"I wanted the arena show to be vibrant and energetic but have that intimacy and that connection with the audience. We can't do Q&A because there's too many people. So we have text messages fans send in so I can answer them, and there are stairs where I can literally climb into the audience and talk to people."
Groban added that while they could have easily called it the Illuminations Tour -- after the title of his latest album, released last November -- the tour isn't about just one record, it's about all five of his albums.
"Straight To You" is a Nick Cave song Groban covered on Illuminations, and he thought the title represented "that feeling of intimacy and excitement we have to get back out there."
Illuminations marked a number of departures for Groban, who moved to New York from Los Angeles a year ago and worked with famed producer Rick Rubin (Beastie Boys, Johnny Cash, Metallica) for the first time after four albums produced by the "hit man" who discovered Groban, David Foster.
Groban also co-wrote most of the material on the album with the help of Semisonic's Dan Wilson, marking the first time Groban has lent his own creative touch to his material, which made for a deeper personal exploration.

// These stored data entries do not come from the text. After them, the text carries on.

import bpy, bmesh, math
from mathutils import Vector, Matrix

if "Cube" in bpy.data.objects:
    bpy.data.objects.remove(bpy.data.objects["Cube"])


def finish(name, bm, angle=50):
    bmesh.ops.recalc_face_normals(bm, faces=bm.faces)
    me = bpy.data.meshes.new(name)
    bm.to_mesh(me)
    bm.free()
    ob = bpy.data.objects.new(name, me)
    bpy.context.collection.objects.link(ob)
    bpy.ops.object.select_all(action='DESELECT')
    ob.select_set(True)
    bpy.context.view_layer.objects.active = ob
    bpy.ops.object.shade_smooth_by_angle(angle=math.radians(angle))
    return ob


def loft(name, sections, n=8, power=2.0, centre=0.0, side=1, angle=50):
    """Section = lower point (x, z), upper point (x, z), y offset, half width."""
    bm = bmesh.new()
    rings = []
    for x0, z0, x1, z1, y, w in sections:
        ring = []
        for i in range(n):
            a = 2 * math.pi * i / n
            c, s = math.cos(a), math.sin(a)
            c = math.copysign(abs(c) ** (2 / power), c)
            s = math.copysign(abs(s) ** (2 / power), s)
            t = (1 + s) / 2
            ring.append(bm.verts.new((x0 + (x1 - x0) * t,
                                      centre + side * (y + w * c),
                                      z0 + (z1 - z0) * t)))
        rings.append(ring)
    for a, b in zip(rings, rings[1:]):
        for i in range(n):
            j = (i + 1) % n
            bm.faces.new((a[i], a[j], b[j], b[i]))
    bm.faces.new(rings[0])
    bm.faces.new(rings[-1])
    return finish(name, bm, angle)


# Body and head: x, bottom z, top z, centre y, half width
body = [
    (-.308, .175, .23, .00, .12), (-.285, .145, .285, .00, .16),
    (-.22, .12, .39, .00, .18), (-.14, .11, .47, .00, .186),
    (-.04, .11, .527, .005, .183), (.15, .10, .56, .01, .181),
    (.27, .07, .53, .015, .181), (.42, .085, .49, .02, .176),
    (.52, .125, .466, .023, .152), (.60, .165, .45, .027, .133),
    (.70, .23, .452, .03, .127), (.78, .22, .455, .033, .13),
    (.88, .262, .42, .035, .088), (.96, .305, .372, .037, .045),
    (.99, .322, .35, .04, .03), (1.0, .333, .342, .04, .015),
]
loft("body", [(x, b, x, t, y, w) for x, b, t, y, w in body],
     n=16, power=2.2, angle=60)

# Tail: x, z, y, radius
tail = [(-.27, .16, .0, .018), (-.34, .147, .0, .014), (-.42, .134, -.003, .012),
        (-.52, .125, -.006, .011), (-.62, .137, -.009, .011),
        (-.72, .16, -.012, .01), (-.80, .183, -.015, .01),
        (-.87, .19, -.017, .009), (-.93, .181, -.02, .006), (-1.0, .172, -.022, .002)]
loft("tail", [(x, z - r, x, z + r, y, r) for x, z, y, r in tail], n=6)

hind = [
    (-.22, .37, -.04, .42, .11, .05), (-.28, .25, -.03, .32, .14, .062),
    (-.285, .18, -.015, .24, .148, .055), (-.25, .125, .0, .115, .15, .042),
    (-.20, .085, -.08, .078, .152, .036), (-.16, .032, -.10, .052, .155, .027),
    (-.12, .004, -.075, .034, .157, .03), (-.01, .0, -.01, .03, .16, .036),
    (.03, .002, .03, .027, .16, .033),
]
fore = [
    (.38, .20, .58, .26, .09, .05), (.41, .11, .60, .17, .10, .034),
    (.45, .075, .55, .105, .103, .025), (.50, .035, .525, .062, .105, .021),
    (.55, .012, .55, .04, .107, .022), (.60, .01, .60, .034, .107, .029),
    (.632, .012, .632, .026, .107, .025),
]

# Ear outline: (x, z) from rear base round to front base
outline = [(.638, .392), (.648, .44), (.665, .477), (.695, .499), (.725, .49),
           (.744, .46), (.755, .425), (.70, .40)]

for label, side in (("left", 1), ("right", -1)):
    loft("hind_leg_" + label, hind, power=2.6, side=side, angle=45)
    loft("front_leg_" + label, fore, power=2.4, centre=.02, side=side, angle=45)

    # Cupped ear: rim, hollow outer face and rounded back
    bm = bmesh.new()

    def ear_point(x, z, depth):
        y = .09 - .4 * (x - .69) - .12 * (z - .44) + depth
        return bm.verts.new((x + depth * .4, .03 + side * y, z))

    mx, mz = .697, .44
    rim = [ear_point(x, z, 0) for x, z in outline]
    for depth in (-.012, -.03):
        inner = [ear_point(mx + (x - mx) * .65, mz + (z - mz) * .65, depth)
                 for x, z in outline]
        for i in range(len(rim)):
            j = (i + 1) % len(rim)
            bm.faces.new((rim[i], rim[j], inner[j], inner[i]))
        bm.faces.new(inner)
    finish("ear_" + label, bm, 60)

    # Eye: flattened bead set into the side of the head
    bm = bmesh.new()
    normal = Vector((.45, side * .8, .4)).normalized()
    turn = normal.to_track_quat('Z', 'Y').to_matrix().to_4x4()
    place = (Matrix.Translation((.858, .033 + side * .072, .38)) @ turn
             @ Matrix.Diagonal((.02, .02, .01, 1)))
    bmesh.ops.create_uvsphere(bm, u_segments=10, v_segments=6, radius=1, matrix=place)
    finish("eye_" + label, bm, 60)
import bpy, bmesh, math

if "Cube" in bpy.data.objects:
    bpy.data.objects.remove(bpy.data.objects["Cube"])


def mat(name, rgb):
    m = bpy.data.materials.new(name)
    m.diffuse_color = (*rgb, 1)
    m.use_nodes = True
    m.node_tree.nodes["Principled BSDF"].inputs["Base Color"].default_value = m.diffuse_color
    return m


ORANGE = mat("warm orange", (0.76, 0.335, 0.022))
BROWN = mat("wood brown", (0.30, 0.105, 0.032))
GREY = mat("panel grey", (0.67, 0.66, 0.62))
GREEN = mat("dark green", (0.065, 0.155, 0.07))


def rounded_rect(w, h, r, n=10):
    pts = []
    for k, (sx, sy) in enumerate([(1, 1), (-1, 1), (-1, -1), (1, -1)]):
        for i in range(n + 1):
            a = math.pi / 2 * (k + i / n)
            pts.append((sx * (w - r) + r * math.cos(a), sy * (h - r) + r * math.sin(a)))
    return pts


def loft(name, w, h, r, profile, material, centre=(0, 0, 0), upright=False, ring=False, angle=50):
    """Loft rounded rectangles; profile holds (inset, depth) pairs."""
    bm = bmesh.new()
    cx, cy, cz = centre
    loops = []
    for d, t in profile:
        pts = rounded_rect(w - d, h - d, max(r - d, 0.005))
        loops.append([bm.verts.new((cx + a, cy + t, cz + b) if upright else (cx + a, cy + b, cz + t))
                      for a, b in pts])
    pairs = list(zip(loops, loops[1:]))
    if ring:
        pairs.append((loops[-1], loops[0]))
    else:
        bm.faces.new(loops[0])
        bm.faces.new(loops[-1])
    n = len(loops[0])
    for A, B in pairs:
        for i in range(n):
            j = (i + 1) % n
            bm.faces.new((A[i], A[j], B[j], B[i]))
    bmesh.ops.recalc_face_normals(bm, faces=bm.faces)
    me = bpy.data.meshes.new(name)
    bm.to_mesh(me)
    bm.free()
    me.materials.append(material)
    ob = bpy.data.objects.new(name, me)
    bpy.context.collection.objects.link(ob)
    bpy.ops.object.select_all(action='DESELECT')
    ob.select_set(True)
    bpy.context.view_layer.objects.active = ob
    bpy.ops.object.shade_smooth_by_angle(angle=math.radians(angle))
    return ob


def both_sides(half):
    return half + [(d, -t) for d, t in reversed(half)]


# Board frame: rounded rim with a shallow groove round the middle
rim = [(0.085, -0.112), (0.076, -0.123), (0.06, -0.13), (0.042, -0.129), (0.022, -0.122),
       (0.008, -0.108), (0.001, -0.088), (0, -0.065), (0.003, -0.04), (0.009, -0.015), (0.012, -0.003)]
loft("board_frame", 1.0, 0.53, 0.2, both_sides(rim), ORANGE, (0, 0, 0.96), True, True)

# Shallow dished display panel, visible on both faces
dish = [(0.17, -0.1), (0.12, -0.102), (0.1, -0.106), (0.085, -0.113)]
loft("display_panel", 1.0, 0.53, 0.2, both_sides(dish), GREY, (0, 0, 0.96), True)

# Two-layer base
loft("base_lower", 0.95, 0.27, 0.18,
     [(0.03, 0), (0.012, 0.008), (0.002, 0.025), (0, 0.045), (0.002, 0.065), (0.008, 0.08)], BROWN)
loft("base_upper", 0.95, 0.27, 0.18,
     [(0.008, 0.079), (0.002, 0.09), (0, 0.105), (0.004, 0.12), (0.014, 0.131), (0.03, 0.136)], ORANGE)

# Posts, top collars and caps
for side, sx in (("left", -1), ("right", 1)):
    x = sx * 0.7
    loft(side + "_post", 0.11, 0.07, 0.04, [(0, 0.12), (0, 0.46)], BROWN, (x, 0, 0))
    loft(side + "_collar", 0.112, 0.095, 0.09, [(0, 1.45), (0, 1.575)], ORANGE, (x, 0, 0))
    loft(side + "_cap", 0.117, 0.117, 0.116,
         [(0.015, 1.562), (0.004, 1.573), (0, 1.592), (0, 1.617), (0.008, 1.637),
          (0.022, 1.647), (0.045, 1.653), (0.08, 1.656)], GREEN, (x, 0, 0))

"The co-writing was a bit of a surprise for me," Groban said. "I trust Rick's ear tremendously and I trust his ability to take any style of music -- and my style was completely new to him -- and put it through his filter. I think his motto for me was, 'I know you can sing your ass off. I want these songs to be coming from you rather than just being presented by you as a vocalist.'
"So he sent me off to do a lot of writing. I'm always writing and finding songs that are personal, but when you've got me working on a project for two and half years and you're having me write, it's going to get very introspective. It's just the nature of the beast: It's going to wind up being a more personal record, a more thoughtful record."
One might wonder if Foster resented seeing his protege taking on a new producer and adopting an entirely new creative approach.
"Not at all," Groban said. "My relationship with David is arguably better than it's ever been. He's always been a wonderful friend and mentor, and we've always known from the beginning that sometimes we'll work together and sometimes we won't. We have a much more meaningful relationship in each other's lives that goes far beyond whether we make an album together or not."
"He was skeptical of it at first, but to be fair, Rick and I were skeptical, too," he said with a laugh.
Illuminations finds Groban in solitary mode, soul-searching on songs such as Rufus Wainwright and mother Kate McGarrigle's heartbreaking "Les Jardins des Sans-Pourquoi" (the last song the two wrote together before McGarrigle's death) and singing, for the first time, in Portuguese on "Voce Existe Em Mim."
New York also plays a big part on Illuminations, with songs like "Bells of New York City" and "Higher Window" calling on Groban's operatic flair and hinting at the influence of the Brill Building, a landmark famous for housing music-industry offices.
"I always miss L.A. -- it's where I was born and raised," Groban said. "I miss the feeling I get when I'm there and the people that I know. But I've needed this change. I've always felt deep down that New York was where I needed to be."
Beyond the music, Groban recently appeared in the comedy Crazy Stupid Love alongside Steve Carell, Ryan Gosling, Julianne Moore and Emma Stone. He played Stone's fiance, a lawyer who tells horrible jokes at parties and whom everybody hates.
"It's a hysterical script -- one of the best I've read in a long time," Groban said. "It was really nice to be given a chance to be a comedic actor and not have to worry about the singing. When you're surrounded by those kinds of people, it doesn't get any better than that."
Did he feel being far from Hollywood would now hurt his movie career?
"Right, I didn't think about that," he said with a hearty laugh. "Well, back to Beverly Hills! I mean, Woody Allen is still making movies in New York, right? Maybe I'll try to meet him."
Josh Groban plays Vancouver Tuesday, Aug. 30.
(This is a longer version of the article found here: Groban Aims for Intimate)